This recipe is so quick to make, and it’s incredibly easy, you’re are going to wonder why you’ve never discovered this before. Probably because it’s so good we Sri Lankans don’t want to give our secrets away!
Sri Lankan food is going mainstream
Sri Lankan food is gaining in popularity, it’s moving out of the suburbs from local communities and becoming mainstream. Dishes like this are going to be seen everywhere. And, I’m giving you the inside track on how to make authentic Sri Lankan devilled prawns.
Sri Lankan devilled prawns, a family recipe
The thing about any devilled dish, prawns, chicken pork – it’s about getting the balance right between the heat, the sweetness and the sourness. There’s a sweet spot that makes this recipe sing – once you hit that note, you’re going to be addicted.
I’ve tried a number of variations of this recipe, to get my deviled prawns the way my dad would make them. And, I think I may have cracked it. This is pretty much how I remember my Dad making his devilled prawns.
I really love this dish. It’s one of my all-time favourites, it’s demanding to be shared, and I’m confident you’re going to love it too.
My tips for making this authentic recipe for Sri Lankan devilled prawns
The prawns For the best results, use fresh prawns. And if you can try and find either king prawns or tiger prawns. I’ll leave it to you to decide if you want heads and shells on or off – I guess it just depends on how messy you want to get! (Me – I’m happy getting messy with my devilled prawns!)
The sauces I’ve tried this recipe with soy sauce on its own, with Worcestershire sauce on its own. I’ve found the best combination is to have both – I just love the cheek sucking tang it delivers. The important thing is that you have both of these sauces in your recipe.

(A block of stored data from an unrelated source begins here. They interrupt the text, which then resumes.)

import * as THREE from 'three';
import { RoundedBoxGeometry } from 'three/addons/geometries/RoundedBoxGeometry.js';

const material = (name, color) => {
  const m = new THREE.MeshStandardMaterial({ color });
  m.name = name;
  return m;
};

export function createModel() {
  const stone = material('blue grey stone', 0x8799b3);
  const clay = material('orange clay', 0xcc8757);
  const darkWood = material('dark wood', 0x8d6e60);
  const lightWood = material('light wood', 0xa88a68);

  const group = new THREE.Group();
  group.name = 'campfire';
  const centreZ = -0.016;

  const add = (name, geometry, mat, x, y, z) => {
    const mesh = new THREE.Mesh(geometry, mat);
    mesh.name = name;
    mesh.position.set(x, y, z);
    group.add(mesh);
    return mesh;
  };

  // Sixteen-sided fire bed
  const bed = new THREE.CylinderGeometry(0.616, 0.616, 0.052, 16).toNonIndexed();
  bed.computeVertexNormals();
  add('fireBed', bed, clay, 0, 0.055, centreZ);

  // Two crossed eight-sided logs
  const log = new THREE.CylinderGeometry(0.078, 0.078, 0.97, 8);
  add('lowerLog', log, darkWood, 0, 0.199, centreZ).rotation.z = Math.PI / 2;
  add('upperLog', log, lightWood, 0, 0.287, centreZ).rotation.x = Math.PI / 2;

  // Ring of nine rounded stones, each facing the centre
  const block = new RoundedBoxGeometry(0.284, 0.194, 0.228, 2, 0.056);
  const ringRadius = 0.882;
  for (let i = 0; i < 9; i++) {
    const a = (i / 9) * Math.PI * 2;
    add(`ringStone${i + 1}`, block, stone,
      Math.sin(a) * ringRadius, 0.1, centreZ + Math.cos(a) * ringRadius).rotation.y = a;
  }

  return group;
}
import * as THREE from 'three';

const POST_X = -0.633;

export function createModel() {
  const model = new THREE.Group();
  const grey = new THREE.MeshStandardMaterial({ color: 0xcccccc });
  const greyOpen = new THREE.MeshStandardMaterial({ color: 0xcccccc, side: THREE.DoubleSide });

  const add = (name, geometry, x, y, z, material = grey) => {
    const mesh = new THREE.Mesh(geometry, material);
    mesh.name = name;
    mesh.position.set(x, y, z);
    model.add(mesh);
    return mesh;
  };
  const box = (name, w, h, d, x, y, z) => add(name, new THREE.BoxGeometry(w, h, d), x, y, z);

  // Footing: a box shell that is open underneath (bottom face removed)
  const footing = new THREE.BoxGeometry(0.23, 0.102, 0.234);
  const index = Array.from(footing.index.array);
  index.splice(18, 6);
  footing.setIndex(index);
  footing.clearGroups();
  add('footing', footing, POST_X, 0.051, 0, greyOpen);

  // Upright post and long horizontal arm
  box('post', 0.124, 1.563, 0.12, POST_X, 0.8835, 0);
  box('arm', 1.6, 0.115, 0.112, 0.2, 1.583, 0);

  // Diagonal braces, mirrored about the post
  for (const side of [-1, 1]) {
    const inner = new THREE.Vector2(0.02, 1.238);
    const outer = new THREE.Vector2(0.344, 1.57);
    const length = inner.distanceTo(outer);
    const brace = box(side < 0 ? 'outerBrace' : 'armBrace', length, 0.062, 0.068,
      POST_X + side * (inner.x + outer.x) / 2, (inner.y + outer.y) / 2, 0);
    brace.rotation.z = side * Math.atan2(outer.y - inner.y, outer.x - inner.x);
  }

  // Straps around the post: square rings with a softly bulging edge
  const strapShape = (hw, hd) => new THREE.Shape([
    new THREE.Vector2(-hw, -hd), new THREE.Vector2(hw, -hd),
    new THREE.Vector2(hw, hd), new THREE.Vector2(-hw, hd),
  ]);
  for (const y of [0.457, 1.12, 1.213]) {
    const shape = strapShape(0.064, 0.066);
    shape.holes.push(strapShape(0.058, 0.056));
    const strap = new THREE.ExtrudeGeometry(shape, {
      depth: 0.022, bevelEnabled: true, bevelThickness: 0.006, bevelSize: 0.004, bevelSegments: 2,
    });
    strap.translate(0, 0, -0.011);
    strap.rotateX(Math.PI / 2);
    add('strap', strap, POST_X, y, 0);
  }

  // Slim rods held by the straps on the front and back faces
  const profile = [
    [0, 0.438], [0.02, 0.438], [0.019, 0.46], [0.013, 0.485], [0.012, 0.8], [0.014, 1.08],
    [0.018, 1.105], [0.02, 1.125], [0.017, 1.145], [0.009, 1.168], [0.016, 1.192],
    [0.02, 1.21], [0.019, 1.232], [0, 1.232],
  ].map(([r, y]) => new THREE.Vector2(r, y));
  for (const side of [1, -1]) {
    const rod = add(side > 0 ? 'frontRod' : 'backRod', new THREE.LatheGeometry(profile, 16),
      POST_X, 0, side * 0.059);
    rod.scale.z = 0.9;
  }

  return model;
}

Vinegar Yes, another essential ingredient, again adds the necessary acidity to this dish. The vinegar unites the heat from the chillies with the sweetness of the sugar. My preference is apple cider vinegar, but red wine vinegar works well too.
Sugar You can’t have a decent devilled dish without a little sugar. That’s all I’m going to say on the matter.
Onions This is what makes this dish, the onions. I use red onions, and I cook them till they are dark and almost caramelised. This dish doesn’t have much in the way of sauce or gravy, it’s the onions that give the sticky quality to this dish.
Tomatoes You will find some recipes that recommend tomato ketchup, for me, this is too sweet. I find a few cherry tomatoes hit the right level of sweet piquancy.
Chilli Yes devilled prawn is a spicy dish, but the chilli heat shouldn’t outweigh the sweet and sourness of this dish – there’s a balance to be had. And pure heat, that’s just unpleasant. Adjust this to your taste – not keen on heat, leave out the chilli powder and deseed your chilli – that will keep the heat levels manageable.
500g of prawns, ideally fresh with heads and legs taken off
1. Heat the oil in a large wok or frying pan
2. Add the onions and start to cook them, when they soften add the garlic, ginger and chilli.
3. Now add the dry spices with the tomatoes and quickly stir these into the onions allow the onions to cook down well but they should not burn. If you think the ingredients are looking like they’re drying out, add a splash of water.
4. In quick succession add the vinegar, soy sauce, Worcestershire sauce and sugar – followed by the prawns
5. Stir fry the prawns until they are cooked, and the onions are looking caramelised. Any liquid should be cooked down until a sticky sauce coats the prawns, add a little salt to lift the flavour.
6. Serve hot – with rice, or simply as an appetiser.
7. This is perfect with a bottle of Sri Lankan Lion Beer